RECORDS:
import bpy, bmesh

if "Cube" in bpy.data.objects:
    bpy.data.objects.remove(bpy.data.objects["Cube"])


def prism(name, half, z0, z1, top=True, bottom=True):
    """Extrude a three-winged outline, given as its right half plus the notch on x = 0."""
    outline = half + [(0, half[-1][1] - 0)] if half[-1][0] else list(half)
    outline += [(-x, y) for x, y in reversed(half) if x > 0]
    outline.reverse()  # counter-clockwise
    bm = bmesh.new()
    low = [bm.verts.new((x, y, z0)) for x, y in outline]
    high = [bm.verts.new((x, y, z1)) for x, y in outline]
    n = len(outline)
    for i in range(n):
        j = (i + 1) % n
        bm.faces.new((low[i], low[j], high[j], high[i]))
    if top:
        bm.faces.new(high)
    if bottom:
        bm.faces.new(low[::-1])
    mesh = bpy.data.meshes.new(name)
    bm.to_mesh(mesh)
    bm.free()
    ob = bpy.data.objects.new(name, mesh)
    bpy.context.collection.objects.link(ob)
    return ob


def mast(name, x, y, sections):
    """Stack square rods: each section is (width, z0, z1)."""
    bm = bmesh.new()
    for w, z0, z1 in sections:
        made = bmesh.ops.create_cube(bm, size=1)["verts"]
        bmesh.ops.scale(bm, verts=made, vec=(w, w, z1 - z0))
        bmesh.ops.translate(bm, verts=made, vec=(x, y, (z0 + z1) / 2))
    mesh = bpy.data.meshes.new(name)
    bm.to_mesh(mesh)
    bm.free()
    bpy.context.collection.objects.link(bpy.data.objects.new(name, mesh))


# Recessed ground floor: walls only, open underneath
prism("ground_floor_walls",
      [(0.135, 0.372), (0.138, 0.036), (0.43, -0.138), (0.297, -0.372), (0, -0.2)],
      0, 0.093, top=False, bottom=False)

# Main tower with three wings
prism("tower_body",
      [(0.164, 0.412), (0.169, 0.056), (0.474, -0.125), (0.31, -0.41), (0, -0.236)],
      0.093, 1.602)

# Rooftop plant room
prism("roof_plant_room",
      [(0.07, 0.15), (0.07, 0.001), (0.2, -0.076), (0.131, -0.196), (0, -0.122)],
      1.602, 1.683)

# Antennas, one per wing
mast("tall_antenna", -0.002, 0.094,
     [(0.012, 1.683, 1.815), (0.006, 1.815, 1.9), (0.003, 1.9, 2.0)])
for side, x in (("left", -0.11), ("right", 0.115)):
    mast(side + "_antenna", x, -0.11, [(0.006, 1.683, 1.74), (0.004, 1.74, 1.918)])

EXERCISE: Beginning at the top of the data, please return every line until and including the line containing "three-winged outline, given", copied exactly, and nothing past it.

TASK RESULT:
import bpy, bmesh

if "Cube" in bpy.data.objects:
    bpy.data.objects.remove(bpy.data.objects["Cube"])


def prism(name, half, z0, z1, top=True, bottom=True):
    """Extrude a three-winged outline, given as its right half plus the notch on x = 0."""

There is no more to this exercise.